Reading her discoveries a clog clicked in my brain and I knew exactly what I wanted. I contacted Michele to check out some technical points and the drawing ‘Just in!’ became a reality.
Following Michele’s advice I produced a light oil paint wash which would show through subtlety the following pastel layers. It took a little longer to dry than I planned, the figure was painted a bit heavier and would not accept the first layers of pastel until a bit more drying time was taken.
My pastels and working area. For this drawing I was keen to use my new box of Unison pastels. Unfortunately I had purchased the pet portrait box so there was quite a few colours I wanted that weren’t there – looks like I’ll need to get another box 🙂 I also use Conte soft pastels, hard pastels and pastel pencils. All pastels are great but the reason that I use Conte is that the soft, hard and pencil all match so you can use exactly the same colour in all forms.
Some progress drawings.
I hope you like this drawing and its journey, prints are available click here to go to my shop and feel free to leave a comment….or check out more of my cricket art on my website
This idea for this drawing came from a commission request. The client, drawn at the front of the piece requested the drawing as his ‘father figure’ – to whom he always referred to him (I still don’t know his name) had recently died. He also would have celebrated his 70th birthday some time during the portrait’s execution.

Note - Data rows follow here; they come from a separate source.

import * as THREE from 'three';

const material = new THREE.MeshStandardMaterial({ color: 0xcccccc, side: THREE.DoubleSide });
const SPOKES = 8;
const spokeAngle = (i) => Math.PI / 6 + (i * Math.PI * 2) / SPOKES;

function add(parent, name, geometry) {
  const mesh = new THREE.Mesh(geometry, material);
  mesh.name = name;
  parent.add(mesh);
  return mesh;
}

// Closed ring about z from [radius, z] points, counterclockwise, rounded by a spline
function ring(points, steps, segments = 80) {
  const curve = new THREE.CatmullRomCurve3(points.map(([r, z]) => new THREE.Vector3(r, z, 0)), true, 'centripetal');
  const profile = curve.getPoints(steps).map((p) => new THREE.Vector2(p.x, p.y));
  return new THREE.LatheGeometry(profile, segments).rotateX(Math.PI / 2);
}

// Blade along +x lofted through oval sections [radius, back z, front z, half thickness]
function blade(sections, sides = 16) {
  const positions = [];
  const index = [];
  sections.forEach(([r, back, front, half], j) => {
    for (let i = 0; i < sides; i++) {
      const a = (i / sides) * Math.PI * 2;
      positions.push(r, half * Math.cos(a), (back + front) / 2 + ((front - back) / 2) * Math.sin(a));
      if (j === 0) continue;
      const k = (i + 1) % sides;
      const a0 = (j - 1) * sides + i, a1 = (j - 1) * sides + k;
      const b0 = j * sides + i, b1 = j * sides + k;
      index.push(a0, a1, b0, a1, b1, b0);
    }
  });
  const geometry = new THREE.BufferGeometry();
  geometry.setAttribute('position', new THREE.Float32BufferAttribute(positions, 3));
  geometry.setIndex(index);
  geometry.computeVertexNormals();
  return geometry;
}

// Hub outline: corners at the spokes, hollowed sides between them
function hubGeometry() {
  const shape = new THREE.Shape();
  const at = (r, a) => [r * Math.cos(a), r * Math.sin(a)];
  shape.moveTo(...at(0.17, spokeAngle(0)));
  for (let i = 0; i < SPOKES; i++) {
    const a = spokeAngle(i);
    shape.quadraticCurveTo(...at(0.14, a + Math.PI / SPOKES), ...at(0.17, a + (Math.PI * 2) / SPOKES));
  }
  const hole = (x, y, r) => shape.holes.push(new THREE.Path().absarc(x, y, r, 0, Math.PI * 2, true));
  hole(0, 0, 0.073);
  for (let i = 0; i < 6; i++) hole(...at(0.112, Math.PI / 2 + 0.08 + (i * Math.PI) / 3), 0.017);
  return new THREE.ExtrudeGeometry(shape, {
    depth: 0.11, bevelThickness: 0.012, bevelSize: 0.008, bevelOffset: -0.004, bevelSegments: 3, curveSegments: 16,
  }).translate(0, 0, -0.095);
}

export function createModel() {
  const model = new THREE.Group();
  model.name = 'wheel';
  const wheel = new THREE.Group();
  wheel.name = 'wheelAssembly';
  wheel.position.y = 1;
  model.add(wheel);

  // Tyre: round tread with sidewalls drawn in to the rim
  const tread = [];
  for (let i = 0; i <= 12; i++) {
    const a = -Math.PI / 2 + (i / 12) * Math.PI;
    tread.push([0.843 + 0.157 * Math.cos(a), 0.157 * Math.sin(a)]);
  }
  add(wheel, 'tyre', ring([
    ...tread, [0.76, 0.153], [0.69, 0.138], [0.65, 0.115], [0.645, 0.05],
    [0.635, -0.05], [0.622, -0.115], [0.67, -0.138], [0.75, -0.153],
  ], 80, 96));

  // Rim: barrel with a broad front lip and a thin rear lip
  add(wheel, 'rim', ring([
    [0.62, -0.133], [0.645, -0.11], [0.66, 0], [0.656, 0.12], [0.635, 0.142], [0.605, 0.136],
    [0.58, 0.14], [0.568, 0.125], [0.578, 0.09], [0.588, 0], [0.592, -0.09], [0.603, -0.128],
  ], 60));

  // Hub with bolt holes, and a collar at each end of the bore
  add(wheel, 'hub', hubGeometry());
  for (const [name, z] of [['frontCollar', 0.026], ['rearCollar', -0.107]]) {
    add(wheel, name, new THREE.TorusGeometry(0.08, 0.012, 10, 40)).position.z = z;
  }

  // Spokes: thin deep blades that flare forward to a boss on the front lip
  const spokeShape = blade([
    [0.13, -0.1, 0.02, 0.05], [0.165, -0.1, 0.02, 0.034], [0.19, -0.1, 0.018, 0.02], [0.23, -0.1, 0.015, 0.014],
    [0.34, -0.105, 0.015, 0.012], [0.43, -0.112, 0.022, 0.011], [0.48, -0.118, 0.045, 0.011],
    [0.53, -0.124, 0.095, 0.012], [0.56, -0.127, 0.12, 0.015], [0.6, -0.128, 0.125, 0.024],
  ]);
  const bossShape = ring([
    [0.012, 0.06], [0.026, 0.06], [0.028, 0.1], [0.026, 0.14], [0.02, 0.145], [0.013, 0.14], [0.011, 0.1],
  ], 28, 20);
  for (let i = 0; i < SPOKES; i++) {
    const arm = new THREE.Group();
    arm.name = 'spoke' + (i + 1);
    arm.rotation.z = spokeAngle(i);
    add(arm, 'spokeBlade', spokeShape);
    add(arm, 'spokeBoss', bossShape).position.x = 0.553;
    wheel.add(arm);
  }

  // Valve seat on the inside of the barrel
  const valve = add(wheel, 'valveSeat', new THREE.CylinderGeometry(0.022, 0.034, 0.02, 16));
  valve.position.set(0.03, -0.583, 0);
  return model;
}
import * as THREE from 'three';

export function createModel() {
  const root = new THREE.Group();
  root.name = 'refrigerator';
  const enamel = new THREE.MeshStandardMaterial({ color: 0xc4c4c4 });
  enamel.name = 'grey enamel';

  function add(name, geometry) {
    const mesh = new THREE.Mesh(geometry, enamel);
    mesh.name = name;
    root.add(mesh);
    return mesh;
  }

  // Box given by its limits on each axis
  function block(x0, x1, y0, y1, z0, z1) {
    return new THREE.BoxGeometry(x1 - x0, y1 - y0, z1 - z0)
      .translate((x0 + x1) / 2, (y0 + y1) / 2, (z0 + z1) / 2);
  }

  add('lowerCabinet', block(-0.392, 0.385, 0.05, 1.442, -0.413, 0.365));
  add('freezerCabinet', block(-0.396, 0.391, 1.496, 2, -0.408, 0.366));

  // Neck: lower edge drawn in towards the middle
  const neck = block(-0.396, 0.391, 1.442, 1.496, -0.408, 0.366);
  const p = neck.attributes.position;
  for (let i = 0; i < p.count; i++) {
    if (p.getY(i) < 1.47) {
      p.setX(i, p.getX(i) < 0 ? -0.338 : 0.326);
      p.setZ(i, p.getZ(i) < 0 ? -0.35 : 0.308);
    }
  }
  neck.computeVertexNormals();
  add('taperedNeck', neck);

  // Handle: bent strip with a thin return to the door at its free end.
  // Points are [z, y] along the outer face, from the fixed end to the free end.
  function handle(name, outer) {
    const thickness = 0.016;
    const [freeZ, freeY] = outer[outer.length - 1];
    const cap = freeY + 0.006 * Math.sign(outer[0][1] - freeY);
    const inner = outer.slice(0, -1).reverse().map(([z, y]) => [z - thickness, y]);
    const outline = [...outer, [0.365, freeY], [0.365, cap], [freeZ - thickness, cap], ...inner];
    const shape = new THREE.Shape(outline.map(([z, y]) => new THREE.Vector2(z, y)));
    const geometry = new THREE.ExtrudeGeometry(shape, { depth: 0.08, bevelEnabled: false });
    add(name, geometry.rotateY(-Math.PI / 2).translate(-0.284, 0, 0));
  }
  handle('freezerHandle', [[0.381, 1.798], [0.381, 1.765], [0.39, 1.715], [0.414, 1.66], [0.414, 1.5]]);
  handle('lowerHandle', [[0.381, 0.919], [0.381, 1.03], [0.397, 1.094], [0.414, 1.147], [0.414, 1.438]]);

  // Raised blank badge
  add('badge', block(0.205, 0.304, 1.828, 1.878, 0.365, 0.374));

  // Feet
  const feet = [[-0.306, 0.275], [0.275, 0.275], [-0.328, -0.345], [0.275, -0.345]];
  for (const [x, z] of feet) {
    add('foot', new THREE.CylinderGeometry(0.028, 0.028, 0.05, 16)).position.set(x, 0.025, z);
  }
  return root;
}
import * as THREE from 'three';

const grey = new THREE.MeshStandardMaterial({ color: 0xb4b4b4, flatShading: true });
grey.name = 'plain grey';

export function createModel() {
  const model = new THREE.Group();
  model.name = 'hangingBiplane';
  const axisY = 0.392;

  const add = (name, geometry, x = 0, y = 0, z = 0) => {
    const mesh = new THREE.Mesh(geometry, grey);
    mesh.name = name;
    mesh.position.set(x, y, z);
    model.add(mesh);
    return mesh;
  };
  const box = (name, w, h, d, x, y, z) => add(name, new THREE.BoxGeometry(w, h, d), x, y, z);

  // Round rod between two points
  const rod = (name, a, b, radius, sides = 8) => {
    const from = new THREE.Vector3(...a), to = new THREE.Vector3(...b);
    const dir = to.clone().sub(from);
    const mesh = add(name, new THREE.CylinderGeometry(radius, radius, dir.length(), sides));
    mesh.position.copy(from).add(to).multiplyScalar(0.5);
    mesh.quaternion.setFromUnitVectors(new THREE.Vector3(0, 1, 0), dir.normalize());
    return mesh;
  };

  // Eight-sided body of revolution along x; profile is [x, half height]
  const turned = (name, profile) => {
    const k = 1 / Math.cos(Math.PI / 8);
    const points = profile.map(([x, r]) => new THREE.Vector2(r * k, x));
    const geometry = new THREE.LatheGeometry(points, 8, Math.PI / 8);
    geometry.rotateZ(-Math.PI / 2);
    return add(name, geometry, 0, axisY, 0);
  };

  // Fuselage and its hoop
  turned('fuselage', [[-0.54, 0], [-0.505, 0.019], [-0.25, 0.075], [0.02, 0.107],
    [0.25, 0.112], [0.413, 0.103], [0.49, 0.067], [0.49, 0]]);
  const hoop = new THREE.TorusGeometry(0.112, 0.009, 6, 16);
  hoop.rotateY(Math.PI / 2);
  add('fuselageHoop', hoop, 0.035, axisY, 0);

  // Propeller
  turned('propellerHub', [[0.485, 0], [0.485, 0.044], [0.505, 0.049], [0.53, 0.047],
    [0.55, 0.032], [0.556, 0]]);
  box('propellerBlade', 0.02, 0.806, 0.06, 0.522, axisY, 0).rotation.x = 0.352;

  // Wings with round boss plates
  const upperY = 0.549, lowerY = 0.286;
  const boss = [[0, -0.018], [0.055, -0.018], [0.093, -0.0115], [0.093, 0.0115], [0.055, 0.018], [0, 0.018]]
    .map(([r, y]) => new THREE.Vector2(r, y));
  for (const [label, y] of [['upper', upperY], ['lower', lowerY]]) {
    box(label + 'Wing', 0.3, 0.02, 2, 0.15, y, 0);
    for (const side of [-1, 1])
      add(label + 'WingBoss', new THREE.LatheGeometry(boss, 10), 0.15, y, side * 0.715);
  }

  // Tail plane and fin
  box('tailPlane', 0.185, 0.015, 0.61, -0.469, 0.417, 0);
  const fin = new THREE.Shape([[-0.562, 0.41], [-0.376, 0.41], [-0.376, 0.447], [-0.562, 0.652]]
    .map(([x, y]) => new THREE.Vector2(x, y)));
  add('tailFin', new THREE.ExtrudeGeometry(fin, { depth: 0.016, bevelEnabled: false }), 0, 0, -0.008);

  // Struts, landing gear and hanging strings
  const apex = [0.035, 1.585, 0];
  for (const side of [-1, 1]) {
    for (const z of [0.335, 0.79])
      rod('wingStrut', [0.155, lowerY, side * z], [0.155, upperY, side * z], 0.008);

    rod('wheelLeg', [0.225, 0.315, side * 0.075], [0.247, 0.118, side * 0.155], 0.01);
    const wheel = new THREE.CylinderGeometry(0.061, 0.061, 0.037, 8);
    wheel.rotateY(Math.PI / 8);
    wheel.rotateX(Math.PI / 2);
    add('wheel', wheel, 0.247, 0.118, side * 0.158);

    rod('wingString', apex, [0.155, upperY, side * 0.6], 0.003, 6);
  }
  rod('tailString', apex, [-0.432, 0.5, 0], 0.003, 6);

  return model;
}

The photo presented lots of questions. The main subject was at the back of the photo, the setting and background were not particularly interesting or added anything to the image and it is a typical selfie photo where the subjects are looking straight into the camera, not really showing any expression or emotion and are frozen for the pose. I wanted to show the bond between these two and so my main focus and the thing that showed that bond most strongly was the arm around the shoulders. I decided to therefore allow that to come forward out of the drawing towards the viewer.
These are some of the materials I used for this portrait. A combination of charcoal and graphite. I also had a couple of new deliveries during the process so I included them too. One was Grumbacher charcoal which I’m looking forward to using more in the future. It seems very similar to Nitram to be honest but the hard sticks seem a little more useful than the Nitram hard which can be very scratchy. The other thing I tried out was some carbon pencils. The combination of charcoal and graphite in these pencils seem to help work over the some areas that had either been heavily charcoaled or graphite.
Some early progress shots. I used Bristol board for the background but won’t be using it again for a combination of the two materials. It’s wonderful for graphite but the charcoal struggled with the smoothness. I had to work it in really hard to get it to make any significant effect. Laying down the shadows and initially working out where to go with the charcoal and where to go with the graphite.
Here are a few more shots of the progress.
Successes for the drawing were that I achieved a looseness with the drawing that I wanted as well as keeping it tight and fine around the facial features. In the past the charcoal has prevented me from working on fine details in a portrait, this is something that the graphite allows me to do. The two materials work well together with some restrictions that are also probably dependent on the surface.
Failures for the drawing is that the pose was restricting, I shall in future be looking for more expression and I worked the eyes of the younger man in graphite far too heavily which has given it some shine.